### PROBLEM TO WORK ON
Extract, from the records beneath this instruction, each line that contains the word "True".

(Saved data entries)
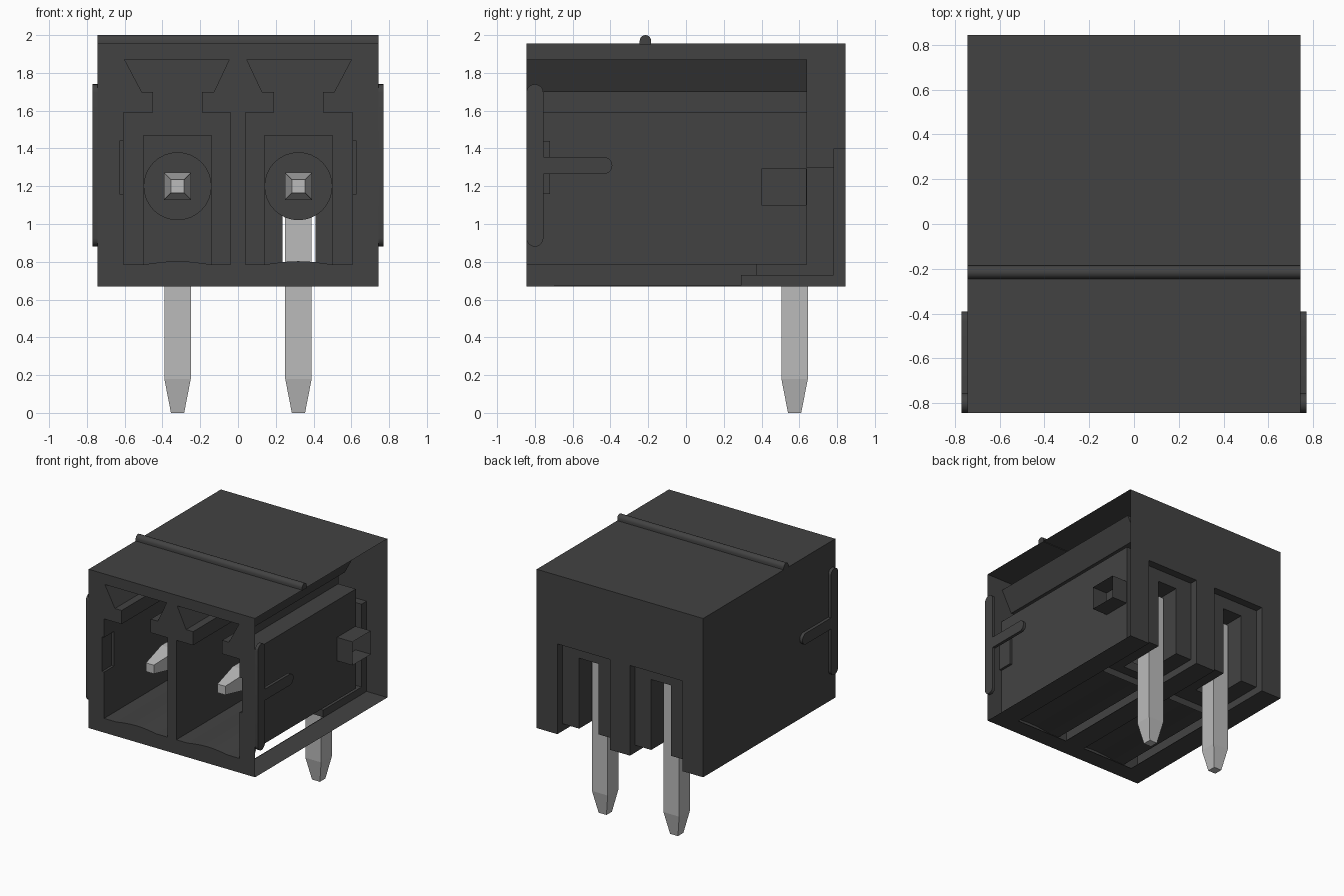
import bpy, bmesh, math

cube = bpy.data.objects.get("Cube")
if cube:
    bpy.data.objects.remove(cube, do_unlink=True)


def material(name, level):
    mat = bpy.data.materials.new(name)
    color = (level, level, level, 1)
    mat.use_nodes = True
    mat.diffuse_color = color
    bsdf = mat.node_tree.nodes["Principled BSDF"]
    bsdf.inputs["Base Color"].default_value = color
    bsdf.inputs["Roughness"].default_value = 0.6
    return mat


PLASTIC = material("dark plastic", 0.055)
METAL = material("tin metal", 0.5)


def finish(name, bm, mat):
    bmesh.ops.recalc_face_normals(bm, faces=bm.faces)
    mesh = bpy.data.meshes.new(name)
    bm.to_mesh(mesh)
    bm.free()
    mesh.materials.append(mat)
    obj = bpy.data.objects.new(name, mesh)
    bpy.context.collection.objects.link(obj)
    return obj


def extrude(name, points, direction, mat=PLASTIC):
    """Turn a planar outline into a prism."""
    bm = bmesh.new()
    face = bm.faces.new([bm.verts.new(p) for p in points])
    out = bmesh.ops.extrude_face_region(bm, geom=[face])
    moved = [v for v in out["geom"] if isinstance(v, bmesh.types.BMVert)]
    bmesh.ops.translate(bm, verts=moved, vec=direction)
    return finish(name, bm, mat)


def box(name, x0, x1, y0, y1, z0, z1, mat=PLASTIC):
    x0, x1 = sorted((x0, x1))
    pts = [(x0, y0, z0), (x1, y0, z0), (x1, y1, z0), (x0, y1, z0)]
    return extrude(name, pts, (0, 0, z1 - z0), mat)


def arc(cx, cy, r, start, end, steps=10):
    angles = [math.radians(start + (end - start) * i / steps) for i in range(steps + 1)]
    return [(cx + r * math.cos(a), cy + r * math.sin(a)) for a in angles]


def smooth(obj):
    bpy.ops.object.select_all(action='DESELECT')
    obj.select_set(True)
    bpy.context.view_layer.objects.active = obj
    bpy.ops.object.shade_smooth_by_angle(angle=math.radians(35))


housing = box("housing", -0.745, 0.745, -0.845, 0.845, 0.67, 1.955)
helpers = []


def combine(tool, operation='DIFFERENCE'):
    tool.hide_render = True
    helpers.append(tool)
    mod = housing.modifiers.new(tool.name, 'BOOLEAN')
    mod.operation, mod.solver, mod.object = operation, 'EXACT', tool


for s in (-1, 1):
    # Plug cavity: wide chamber, narrow neck and flared key slot
    floor = [(0.14 + 0.36 * i / 8, 0.785 + 0.018 * math.sin(math.pi * i / 8)) for i in range(9)]
    outline = [(0.04, 0.785)] + floor + [
        (0.607, 0.785), (0.607, 1.59), (0.45, 1.59), (0.45, 1.70), (0.51, 1.70), (0.6, 1.87),
        (0.047, 1.87), (0.127, 1.70), (0.19, 1.70), (0.19, 1.59), (0.04, 1.59)]
    combine(extrude("cavity_cutter", [(s * x, -0.9, z) for x, z in outline], (0, 1.54, 0)))
    # Pin support on the back wall of the cavity
    combine(box("pin_support", s * 0.14, s * 0.5, 0.40, 0.7, 0.75, 1.47), 'UNION')
    # Recess wrapping from the back to the underside
    combine(box("back_recess_cutter", s * 0.09, s * 0.56, 0.78, 0.9, 0.6, 1.4))
    combine(box("under_recess_cutter", s * 0.09, s * 0.56, 0.29, 0.9, 0.6, 0.73))
    combine(box("under_opening_cutter", s * 0.09, s * 0.56, -0.70, 0.30, 0.6, 0.674))
    # Slot for the bent pin, open to the front on one side only
    combine(box("pin_slot_cutter", s * 0.235, s * 0.41, 0.37 if s > 0 else 0.45, 0.9, 0.6, 1.3))
    # Side pockets in the cavity wall
    combine(box("guide_cutter", s * 0.58, s * 0.627, -0.9, -0.72, 1.16, 1.44))
    combine(box("side_pocket_cutter", s * 0.55, 0.8 if s > 0 else -0.64, 0.40, 0.635, 1.1, 1.29))

# Apply the cuts and leave the left side and underside openings uncovered
bpy.context.view_layer.update()
graph = bpy.context.evaluated_depsgraph_get()
result = bpy.data.meshes.new_from_object(housing.evaluated_get(graph))
housing.modifiers.clear()
housing.data = result
for helper in helpers:
    bpy.data.objects.remove(helper, do_unlink=True)
bm = bmesh.new()
bm.from_mesh(result)
open_faces = []
for f in bm.faces:
    c = f.calc_center_median()
    side = f.normal.x > 0.9 and c.x > 0.744
    under = f.normal.z < -0.9 and 0.672 < c.z < 0.676
    if side or under:
        open_faces.append(f)
bmesh.ops.delete(bm, geom=open_faces, context='FACES')
bm.to_mesh(result)
bm.free()

# Rounded rib across the top
rib = [(-0.185, 1.95)] + arc(-0.215, 1.97, 0.03, 0, 180) + [(-0.245, 1.95)]
smooth(extrude("top_rib", [(-0.745, y, z) for y, z in rib], (1.49, 0, 0)))

# Sideways T ribs with rounded ends
tee = (arc(-0.8, 0.925, 0.045, 180, 360) + [(-0.755, 1.265)]
       + arc(-0.435, 1.31, 0.045, -90, 90) + [(-0.755, 1.355)]
       + arc(-0.8, 1.695, 0.045, 0, 180))
for s, side in ((-1, "right"), (1, "left")):
    smooth(extrude(side + "_rib", [(s * 0.745, y, z) for y, z in tee], (s * 0.025, 0, 0)))


def pin_leg(name, sections, mat=METAL):
    """Square bar through (centre, half width, axis vectors) sections."""
    bm = bmesh.new()
    rings = []
    for (cx, cy, cz), h, vertical in sections:
        ring = []
        for a, b in ((-h, -h), (h, -h), (h, h), (-h, h)):
            p = (cx + a, cy + b, cz) if vertical else (cx + a, cy, cz + b)
            ring.append(bm.verts.new(p))
        rings.append(ring)
    for lower, upper in zip(rings, rings[1:]):
        for i in range(4):
            j = (i + 1) % 4
            bm.faces.new((lower[i], lower[j], upper[j], upper[i]))
    bm.faces.new(rings[0])
    bm.faces.new(rings[-1])
    return finish(name, bm, mat)


for s, side in ((-1, "right"), (1, "left")):
    x = s * 0.32
    # Solder leg and contact of each bent pin
    pin_leg(side + "_solder_leg", [((x, 0.575, 0), 0.035, True), ((x, 0.575, 0.18), 0.07, True),
                                   ((x, 0.575, 1.27), 0.07, True)])
    pin_leg(side + "_contact", [((x, -0.67, 1.2), 0.035, False), ((x, -0.42, 1.2), 0.072, False),
                                ((x, 0.57, 1.2), 0.069, False)])
    # Round collar around the contact
    ring = arc(x, 1.2, 0.18, 0, 360, 32)[:-1]
    smooth(extrude(side + "_pin_collar", [(px, 0.36, z) for px, z in ring], (0, 0.1, 0)))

### RESULT FOR THIS TASK
    bpy.data.objects.remove(cube, do_unlink=True)
    mat.use_nodes = True
    obj.select_set(True)
    tool.hide_render = True
    bpy.data.objects.remove(helper, do_unlink=True)
    pin_leg(side + "_solder_leg", [((x, 0.575, 0), 0.035, True), ((x, 0.575, 0.18), 0.07, True),
                                   ((x, 0.575, 1.27), 0.07, True)])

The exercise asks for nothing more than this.